Immunosenescence is characterized by a progressive deterioration of the immune system associated with aging. Multiple components of both innate and adaptive immune systems experience aging-related changes, such as alterations in the number of circulating monocytic and dendritic cells, reduced phagocytic activities of neutrophils, limited diversity in B/T cell repertoire, T cell exhaustion or inflation, and chronic production of inflammatory cytokines known as inflammaging. The elderly are less likely to benefit from vaccinations as preventative measures against infectious diseases due to the inability of the immune system to mount a successful defense. Therefore, aging is thought to decrease the efficacy and effectiveness of vaccines, suggesting aging-associated decline in the immunogenicity induced by vaccination. In this review, we discuss aging-associated changes in the innate and adaptive immunity and the impact of immunosenescence on viral infection and immunity. We further explore recent advances in strategies to enhance the immunogenicity of vaccines in the elderly. Better understanding of the molecular mechanisms underlying immunosenescence-related immune dysfunction will provide a crucial insight into the development of effective elderly-targeted vaccines and immunotherapies.
Bibliographical noteFunding Information:
This research was supported by the Basic Science Research Program of the National Research Foundation of Korea (NRF) and the Ministry of Science, ICT & Future Planning (NRF-2019R1A2C1005961).

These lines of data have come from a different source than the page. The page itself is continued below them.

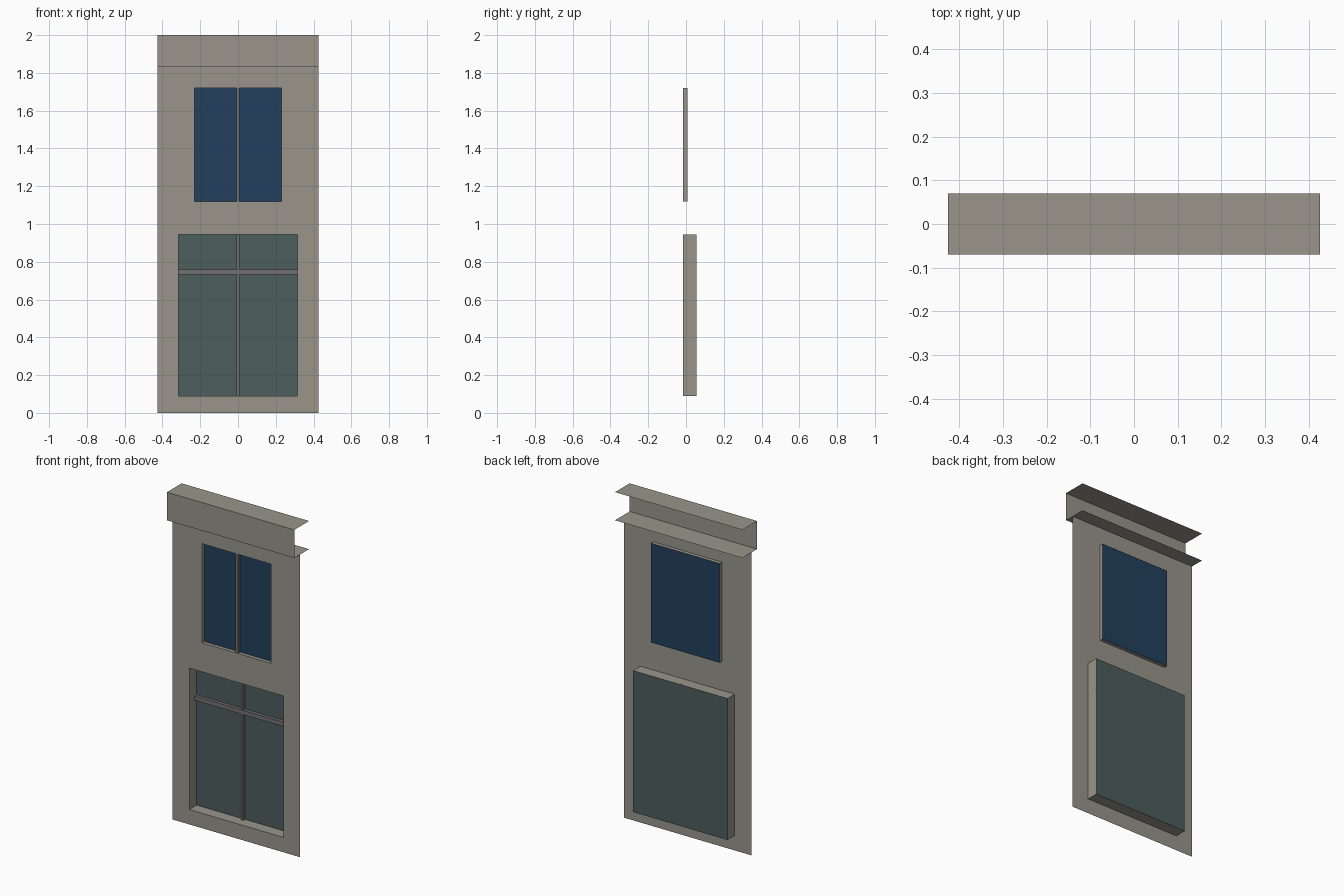
import bpy, bmesh

cube = bpy.data.objects.get("Cube")
if cube:
    bpy.data.objects.remove(cube, do_unlink=True)


def material(name, rgb):
    m = bpy.data.materials.new(name)
    m.use_nodes = True
    m.diffuse_color = (*rgb, 1)
    bsdf = next(n for n in m.node_tree.nodes if n.type == 'BSDF_PRINCIPLED')
    bsdf.inputs["Base Color"].default_value = (*rgb, 1)
    return m


STONE = material("warm grey stone", (0.32, 0.30, 0.26))
BLUE = material("dark blue glass", (0.016, 0.052, 0.11))
GREEN = material("grey green glass", (0.073, 0.11, 0.11))
FRAME = material("grey frame", (0.17, 0.16, 0.165))


def make(name, quads, mat):
    """Object from a list of quads, each four points, welded together."""
    bm = bmesh.new()
    for q in quads:
        bm.faces.new([bm.verts.new(p) for p in q])
    bmesh.ops.remove_doubles(bm, verts=bm.verts, dist=1e-5)
    me = bpy.data.meshes.new(name)
    bm.to_mesh(me)
    bm.free()
    me.materials.append(mat)
    ob = bpy.data.objects.new(name, me)
    bpy.context.collection.objects.link(ob)
    return ob


def upright(x0, x1, z0, z1, y):
    """Quad facing the front."""
    return [(x0, y, z0), (x1, y, z0), (x1, y, z1), (x0, y, z1)]


def sleeve(x0, x1, z0, z1, y0, y1, inward):
    """Four sides joining a front rectangle to a back one."""
    a, b = upright(x0, x1, z0, z1, y0), upright(x0, x1, z0, z1, y1)
    quads = [[a[i], a[(i + 1) % 4], b[(i + 1) % 4], b[i]] for i in range(4)]
    return quads if inward else [q[::-1] for q in quads]


def bar(name, x0, x1, z0, z1, y0, y1):
    make(name, [upright(x0, x1, z0, z1, y0)]
         + sleeve(x0, x1, z0, z1, y0, y1, False), FRAME)


W, WALL_Y, TOP, LEDGE_Z, LEDGE_Y = 0.426, -0.015, 2.0, 1.83, 0.07
# name, half width, bottom, top, glass depth, glass material
windows = [("lower_window", 0.315, 0.09, 0.945, 0.055, GREEN),
           ("upper_window", 0.23, 1.12, 1.72, 0.007, BLUE)]

# Wall sheet with two openings: full bands between, side pieces beside windows
wall, z = [], 0
for _, w, z0, z1, _, _ in windows:
    wall.append(upright(-W, W, z, z0, WALL_Y))
    wall += [upright(-W, -w, z0, z1, WALL_Y), upright(w, W, z0, z1, WALL_Y)]
    z = z1
wall.append(upright(-W, W, z, LEDGE_Z, WALL_Y))
make("wall", wall, STONE)

# Recessed surrounds and glass
for name, w, z0, z1, y, glass in windows:
    make(name + "_reveal", sleeve(-w, w, z0, z1, WALL_Y, y, True), STONE)
    make(name + "_glass", [upright(-w, w, z0, z1, y)], glass)

# Glazing bars
bar("lower_mullion", -0.008, 0.008, 0.09, 0.945, 0.038, 0.054)
bar("lower_transom", -0.315, 0.315, 0.732, 0.758, 0.034, 0.054)
bar("upper_mullion", -0.009, 0.009, 1.12, 1.72, -0.012, 0.006)

# Cornice: open-backed channel with a front band and two flat shelves
profile = [(LEDGE_Y, LEDGE_Z), (-LEDGE_Y, LEDGE_Z), (-LEDGE_Y, TOP), (LEDGE_Y, TOP)]
make("cornice", [[(-W, *p), (W, *p), (W, *q), (-W, *q)]
                 for p, q in zip(profile, profile[1:])], STONE)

© 2019. The Korean Association of Immunologists.
- Viral infections
ASJC Scopus subject areas
- Immunology and Allergy
- Infectious Diseases